[Exercise materials — start]
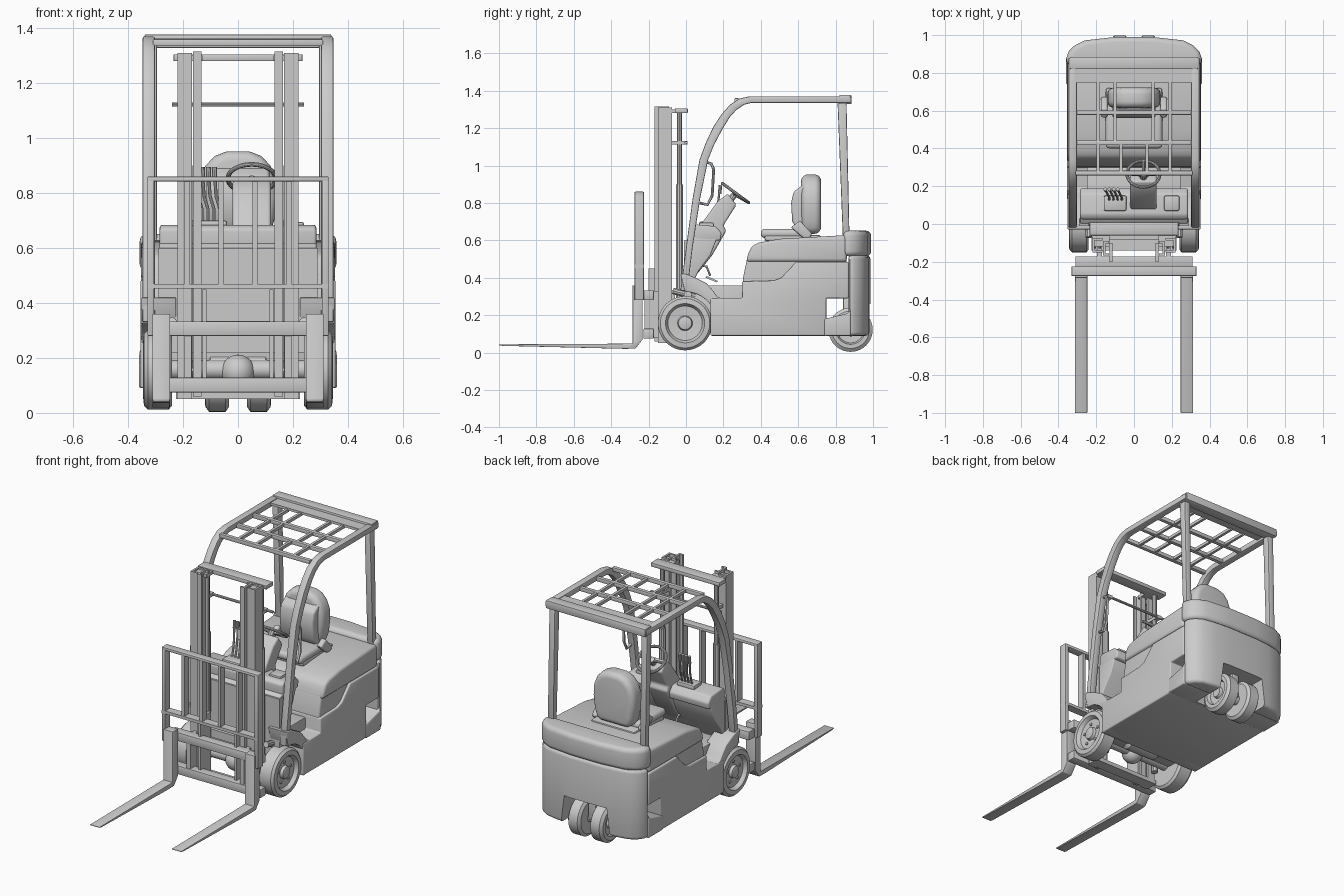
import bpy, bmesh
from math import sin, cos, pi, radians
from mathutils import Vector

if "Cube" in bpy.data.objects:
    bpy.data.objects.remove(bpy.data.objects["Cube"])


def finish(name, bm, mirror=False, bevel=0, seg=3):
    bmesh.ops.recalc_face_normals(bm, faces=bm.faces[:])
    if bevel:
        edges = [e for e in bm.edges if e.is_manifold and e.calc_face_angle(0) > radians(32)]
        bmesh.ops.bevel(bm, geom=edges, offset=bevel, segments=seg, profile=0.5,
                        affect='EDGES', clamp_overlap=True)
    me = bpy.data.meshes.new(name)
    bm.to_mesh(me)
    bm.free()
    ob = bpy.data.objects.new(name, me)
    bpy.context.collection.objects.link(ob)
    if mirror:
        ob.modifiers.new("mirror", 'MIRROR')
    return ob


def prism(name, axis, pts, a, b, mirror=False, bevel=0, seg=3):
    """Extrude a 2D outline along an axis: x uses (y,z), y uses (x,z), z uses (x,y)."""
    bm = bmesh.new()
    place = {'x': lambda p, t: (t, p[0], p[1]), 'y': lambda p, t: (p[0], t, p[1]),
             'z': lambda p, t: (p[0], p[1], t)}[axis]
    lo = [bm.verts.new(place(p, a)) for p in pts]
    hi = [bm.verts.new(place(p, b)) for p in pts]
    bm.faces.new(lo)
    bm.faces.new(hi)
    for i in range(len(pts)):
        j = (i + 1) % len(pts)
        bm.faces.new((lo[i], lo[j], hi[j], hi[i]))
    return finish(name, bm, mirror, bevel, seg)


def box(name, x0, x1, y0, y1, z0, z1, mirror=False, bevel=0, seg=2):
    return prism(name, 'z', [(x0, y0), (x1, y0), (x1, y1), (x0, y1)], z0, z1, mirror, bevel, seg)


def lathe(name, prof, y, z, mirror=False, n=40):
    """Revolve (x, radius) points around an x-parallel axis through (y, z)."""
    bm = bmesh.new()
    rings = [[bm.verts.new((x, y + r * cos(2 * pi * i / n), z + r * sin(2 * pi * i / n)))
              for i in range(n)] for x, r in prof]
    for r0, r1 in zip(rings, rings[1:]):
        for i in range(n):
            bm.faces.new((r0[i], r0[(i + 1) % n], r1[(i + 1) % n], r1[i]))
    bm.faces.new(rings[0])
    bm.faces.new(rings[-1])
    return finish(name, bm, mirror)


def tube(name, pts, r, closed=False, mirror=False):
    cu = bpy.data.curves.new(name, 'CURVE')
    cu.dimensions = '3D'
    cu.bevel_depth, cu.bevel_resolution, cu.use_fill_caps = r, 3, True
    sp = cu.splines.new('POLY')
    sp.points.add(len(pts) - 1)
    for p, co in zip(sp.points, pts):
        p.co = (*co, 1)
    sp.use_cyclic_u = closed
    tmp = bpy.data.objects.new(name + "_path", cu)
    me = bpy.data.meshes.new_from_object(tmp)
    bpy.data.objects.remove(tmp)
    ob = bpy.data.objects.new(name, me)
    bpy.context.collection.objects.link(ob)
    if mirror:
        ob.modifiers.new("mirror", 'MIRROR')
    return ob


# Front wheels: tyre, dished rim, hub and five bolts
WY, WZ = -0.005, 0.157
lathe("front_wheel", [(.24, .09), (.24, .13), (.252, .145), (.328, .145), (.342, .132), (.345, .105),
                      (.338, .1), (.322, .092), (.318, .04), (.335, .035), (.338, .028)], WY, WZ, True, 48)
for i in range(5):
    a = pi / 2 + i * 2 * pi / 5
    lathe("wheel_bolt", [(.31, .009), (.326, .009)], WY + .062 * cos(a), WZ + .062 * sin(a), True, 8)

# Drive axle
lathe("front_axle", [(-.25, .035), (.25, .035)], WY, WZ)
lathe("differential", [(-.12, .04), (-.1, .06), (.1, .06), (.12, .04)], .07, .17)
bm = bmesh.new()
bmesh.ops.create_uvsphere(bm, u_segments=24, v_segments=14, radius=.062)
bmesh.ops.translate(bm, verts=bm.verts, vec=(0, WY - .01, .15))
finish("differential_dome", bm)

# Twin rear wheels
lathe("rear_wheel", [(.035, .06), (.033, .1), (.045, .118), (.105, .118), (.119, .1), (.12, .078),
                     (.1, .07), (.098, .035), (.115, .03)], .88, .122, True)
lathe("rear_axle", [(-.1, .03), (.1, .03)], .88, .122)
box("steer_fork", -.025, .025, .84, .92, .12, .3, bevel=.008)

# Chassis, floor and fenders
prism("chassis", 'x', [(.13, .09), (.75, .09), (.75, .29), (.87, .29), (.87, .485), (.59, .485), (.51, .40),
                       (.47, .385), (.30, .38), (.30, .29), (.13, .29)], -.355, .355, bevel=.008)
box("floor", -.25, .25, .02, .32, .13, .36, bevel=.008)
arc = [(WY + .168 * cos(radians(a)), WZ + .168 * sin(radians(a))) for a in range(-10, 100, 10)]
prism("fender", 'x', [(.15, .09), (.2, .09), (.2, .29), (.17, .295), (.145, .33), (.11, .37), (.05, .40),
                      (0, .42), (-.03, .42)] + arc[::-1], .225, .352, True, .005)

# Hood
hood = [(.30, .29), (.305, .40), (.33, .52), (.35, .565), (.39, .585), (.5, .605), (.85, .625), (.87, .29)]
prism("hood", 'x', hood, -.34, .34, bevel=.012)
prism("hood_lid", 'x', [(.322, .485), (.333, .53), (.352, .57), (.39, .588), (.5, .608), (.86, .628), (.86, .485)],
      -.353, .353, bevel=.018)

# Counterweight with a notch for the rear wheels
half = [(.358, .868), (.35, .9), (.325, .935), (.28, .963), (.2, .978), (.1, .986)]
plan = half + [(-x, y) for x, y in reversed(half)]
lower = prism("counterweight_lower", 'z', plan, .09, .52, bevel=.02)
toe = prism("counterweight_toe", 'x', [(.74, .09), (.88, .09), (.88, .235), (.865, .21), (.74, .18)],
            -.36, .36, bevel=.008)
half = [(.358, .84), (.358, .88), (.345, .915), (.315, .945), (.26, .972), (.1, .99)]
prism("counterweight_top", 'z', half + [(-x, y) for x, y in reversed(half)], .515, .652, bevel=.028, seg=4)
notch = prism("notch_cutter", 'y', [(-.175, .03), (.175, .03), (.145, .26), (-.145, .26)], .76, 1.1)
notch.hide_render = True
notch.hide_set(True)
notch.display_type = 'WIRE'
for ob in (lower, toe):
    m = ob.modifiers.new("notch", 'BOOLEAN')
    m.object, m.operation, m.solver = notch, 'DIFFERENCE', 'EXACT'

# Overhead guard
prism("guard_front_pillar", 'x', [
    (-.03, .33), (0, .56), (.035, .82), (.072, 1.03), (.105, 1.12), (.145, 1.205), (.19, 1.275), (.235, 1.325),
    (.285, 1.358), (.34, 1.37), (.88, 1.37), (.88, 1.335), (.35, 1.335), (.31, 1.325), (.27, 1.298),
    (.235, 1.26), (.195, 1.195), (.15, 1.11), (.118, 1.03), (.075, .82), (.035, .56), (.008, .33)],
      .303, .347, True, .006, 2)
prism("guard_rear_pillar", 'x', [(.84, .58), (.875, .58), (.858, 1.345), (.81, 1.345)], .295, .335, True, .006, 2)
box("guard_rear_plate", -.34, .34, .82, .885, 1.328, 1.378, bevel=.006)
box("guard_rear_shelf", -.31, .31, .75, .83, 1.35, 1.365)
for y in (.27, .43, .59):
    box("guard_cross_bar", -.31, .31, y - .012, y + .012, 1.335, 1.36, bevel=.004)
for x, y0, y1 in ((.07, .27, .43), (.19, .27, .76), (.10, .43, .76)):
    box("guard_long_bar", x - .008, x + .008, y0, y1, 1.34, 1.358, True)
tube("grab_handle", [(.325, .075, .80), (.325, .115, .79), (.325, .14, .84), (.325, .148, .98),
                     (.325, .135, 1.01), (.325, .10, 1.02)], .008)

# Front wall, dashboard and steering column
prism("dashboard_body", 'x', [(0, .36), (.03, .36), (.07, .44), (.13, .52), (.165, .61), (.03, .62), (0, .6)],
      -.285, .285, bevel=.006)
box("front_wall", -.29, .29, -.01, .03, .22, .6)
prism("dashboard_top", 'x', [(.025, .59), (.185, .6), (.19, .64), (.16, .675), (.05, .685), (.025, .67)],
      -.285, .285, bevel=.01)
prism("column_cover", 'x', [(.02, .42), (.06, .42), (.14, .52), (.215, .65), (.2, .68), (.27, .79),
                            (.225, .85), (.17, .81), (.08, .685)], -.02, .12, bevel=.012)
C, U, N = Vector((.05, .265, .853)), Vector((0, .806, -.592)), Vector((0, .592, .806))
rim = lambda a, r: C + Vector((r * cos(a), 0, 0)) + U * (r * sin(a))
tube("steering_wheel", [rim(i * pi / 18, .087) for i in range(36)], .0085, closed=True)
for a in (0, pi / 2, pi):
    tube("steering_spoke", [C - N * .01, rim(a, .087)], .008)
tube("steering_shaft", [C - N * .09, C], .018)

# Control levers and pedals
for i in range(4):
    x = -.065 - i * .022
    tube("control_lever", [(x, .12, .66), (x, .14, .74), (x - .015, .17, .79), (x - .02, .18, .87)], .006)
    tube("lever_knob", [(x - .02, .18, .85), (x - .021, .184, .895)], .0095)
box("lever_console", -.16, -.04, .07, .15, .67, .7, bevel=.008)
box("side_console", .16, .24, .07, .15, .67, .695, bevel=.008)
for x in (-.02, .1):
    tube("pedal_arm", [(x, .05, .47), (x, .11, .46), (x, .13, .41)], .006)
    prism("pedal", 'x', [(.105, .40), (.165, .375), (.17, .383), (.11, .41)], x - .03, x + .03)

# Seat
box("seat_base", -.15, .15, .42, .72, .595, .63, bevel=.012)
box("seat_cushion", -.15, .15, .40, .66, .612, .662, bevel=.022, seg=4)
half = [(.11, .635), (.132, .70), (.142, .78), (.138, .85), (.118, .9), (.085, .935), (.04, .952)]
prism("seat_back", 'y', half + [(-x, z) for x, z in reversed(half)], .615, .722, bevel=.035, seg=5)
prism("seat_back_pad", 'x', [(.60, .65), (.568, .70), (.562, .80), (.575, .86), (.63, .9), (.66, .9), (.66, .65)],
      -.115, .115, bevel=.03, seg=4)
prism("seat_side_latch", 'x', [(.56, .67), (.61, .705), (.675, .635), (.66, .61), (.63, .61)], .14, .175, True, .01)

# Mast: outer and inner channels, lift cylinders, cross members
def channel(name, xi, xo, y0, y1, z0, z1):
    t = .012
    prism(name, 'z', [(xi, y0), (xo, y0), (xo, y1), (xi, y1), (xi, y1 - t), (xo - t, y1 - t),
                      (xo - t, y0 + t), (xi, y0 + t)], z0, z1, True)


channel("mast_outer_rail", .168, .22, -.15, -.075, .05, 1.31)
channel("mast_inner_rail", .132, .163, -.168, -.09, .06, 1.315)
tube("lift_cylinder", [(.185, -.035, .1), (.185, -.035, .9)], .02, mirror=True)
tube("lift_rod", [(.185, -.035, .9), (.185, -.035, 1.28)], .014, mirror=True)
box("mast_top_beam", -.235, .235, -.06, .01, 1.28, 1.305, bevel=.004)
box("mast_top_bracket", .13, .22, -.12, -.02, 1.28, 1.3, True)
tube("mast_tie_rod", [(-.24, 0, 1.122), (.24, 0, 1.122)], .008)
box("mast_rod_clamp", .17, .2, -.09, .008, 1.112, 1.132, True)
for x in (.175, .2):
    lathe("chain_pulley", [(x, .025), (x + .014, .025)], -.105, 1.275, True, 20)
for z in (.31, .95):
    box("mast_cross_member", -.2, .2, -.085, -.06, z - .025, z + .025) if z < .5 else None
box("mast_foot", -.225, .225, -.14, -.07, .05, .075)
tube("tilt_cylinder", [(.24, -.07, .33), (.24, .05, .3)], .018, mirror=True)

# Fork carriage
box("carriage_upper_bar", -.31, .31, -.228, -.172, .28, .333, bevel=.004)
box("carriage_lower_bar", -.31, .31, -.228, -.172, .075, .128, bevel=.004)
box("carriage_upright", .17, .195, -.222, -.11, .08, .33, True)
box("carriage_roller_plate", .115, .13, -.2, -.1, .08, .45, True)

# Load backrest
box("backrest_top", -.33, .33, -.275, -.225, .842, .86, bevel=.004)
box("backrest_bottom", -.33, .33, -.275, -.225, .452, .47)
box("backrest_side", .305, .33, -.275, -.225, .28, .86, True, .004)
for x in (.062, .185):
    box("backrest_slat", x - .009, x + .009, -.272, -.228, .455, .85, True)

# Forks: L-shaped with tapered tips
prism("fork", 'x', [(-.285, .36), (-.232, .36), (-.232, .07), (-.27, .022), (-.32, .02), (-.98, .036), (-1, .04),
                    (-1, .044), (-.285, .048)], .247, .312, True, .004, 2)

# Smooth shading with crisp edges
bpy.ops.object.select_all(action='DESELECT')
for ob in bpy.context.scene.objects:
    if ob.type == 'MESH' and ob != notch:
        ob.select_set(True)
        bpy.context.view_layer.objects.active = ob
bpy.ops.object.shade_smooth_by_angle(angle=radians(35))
[Exercise materials — finish]
[Exercise materials — start]
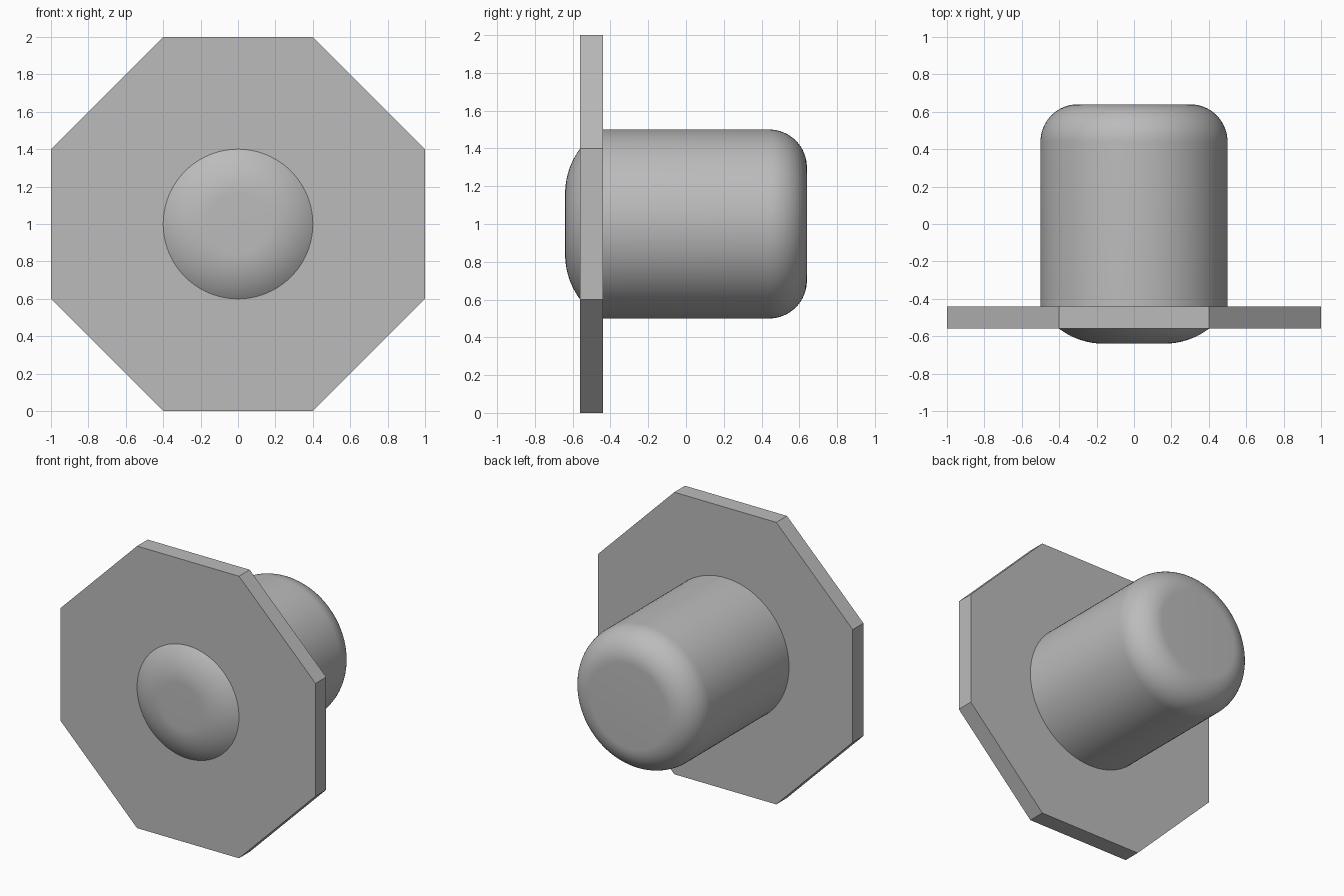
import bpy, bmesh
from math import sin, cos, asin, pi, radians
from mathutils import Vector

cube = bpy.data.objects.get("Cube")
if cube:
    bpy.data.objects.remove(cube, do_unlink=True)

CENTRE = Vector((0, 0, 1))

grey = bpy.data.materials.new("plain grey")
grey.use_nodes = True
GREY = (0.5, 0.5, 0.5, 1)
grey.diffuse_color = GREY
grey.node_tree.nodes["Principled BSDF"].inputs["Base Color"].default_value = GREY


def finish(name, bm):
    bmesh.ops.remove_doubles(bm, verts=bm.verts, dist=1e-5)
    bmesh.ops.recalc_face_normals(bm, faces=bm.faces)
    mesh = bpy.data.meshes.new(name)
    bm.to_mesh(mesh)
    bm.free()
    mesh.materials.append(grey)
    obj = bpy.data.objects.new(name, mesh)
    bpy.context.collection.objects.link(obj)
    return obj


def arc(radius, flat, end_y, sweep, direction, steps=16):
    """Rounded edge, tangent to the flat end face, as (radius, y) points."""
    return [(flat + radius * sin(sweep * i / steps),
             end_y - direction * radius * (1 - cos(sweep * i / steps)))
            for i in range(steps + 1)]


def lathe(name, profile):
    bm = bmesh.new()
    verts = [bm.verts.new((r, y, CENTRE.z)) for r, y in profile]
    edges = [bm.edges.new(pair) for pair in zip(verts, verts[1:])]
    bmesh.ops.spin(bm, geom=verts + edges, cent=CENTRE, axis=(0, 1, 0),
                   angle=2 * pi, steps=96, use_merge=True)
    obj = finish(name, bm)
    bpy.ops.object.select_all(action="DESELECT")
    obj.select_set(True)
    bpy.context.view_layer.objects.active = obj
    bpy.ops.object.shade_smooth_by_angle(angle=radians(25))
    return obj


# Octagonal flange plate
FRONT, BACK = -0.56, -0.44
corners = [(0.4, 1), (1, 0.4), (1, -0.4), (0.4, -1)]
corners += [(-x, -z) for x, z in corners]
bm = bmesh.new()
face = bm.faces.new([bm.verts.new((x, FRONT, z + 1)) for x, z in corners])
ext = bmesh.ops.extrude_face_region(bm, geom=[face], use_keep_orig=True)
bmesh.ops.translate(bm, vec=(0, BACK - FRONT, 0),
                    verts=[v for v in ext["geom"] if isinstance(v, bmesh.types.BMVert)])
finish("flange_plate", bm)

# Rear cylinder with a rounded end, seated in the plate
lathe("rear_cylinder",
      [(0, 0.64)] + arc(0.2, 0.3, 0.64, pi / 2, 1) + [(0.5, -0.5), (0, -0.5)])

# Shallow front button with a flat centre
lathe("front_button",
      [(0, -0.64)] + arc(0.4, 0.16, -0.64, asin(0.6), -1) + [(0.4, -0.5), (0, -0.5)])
[Exercise materials — finish]
▶ **Exercise aim**
Look above for the line with "-.15, .15, .42, .72, .595, .63, bevel=.012)"; retype exactly that line, every line after it up to the line with "# Mast: outer", and that line too, nothing else.

▶ **Solution to this exercise**
box("seat_base", -.15, .15, .42, .72, .595, .63, bevel=.012)
box("seat_cushion", -.15, .15, .40, .66, .612, .662, bevel=.022, seg=4)
half = [(.11, .635), (.132, .70), (.142, .78), (.138, .85), (.118, .9), (.085, .935), (.04, .952)]
prism("seat_back", 'y', half + [(-x, z) for x, z in reversed(half)], .615, .722, bevel=.035, seg=5)
prism("seat_back_pad", 'x', [(.60, .65), (.568, .70), (.562, .80), (.575, .86), (.63, .9), (.66, .9), (.66, .65)],
      -.115, .115, bevel=.03, seg=4)
prism("seat_side_latch", 'x', [(.56, .67), (.61, .705), (.675, .635), (.66, .61), (.63, .61)], .14, .175, True, .01)

# Mast: outer and inner channels, lift cylinders, cross members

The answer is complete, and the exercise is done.